Start of Provided material

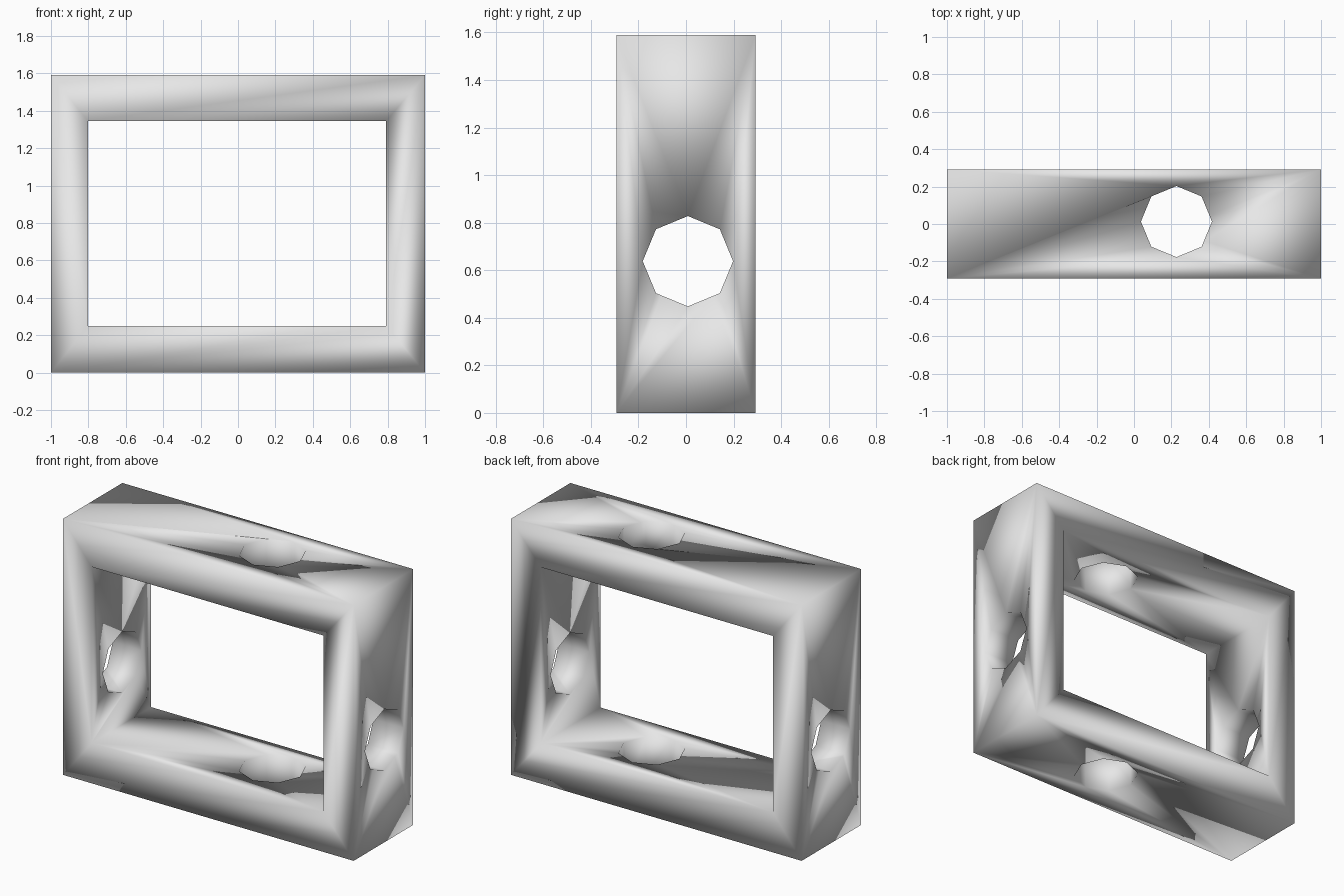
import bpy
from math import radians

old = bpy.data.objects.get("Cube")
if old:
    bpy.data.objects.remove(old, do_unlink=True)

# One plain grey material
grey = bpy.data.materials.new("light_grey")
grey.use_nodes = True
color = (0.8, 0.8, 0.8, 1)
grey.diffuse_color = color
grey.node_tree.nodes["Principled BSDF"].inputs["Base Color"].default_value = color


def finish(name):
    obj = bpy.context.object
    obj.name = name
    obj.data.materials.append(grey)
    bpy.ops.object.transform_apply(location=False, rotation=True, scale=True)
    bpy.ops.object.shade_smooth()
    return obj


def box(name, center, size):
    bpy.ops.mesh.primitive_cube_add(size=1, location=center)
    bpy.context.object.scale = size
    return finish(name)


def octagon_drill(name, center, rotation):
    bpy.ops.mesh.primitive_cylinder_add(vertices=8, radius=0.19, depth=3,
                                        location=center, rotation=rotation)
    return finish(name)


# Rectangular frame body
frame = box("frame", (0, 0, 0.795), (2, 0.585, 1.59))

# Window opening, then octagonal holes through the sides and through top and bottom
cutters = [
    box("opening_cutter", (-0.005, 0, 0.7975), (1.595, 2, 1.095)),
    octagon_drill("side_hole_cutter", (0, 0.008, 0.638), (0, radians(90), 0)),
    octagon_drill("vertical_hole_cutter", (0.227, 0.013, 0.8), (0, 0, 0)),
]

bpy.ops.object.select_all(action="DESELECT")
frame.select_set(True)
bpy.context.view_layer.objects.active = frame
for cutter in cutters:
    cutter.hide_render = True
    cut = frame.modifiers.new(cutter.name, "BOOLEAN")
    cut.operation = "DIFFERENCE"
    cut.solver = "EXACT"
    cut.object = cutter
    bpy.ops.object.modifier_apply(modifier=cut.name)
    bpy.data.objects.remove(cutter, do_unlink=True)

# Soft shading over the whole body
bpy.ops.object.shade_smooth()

End of Provided material

**Work item**
Repeat exactly the lines from the one containing "for cutter in" to the end of the records.

**Final answer**
for cutter in cutters:
    cutter.hide_render = True
    cut = frame.modifiers.new(cutter.name, "BOOLEAN")
    cut.operation = "DIFFERENCE"
    cut.solver = "EXACT"
    cut.object = cutter
    bpy.ops.object.modifier_apply(modifier=cut.name)
    bpy.data.objects.remove(cutter, do_unlink=True)

# Soft shading over the whole body
bpy.ops.object.shade_smooth()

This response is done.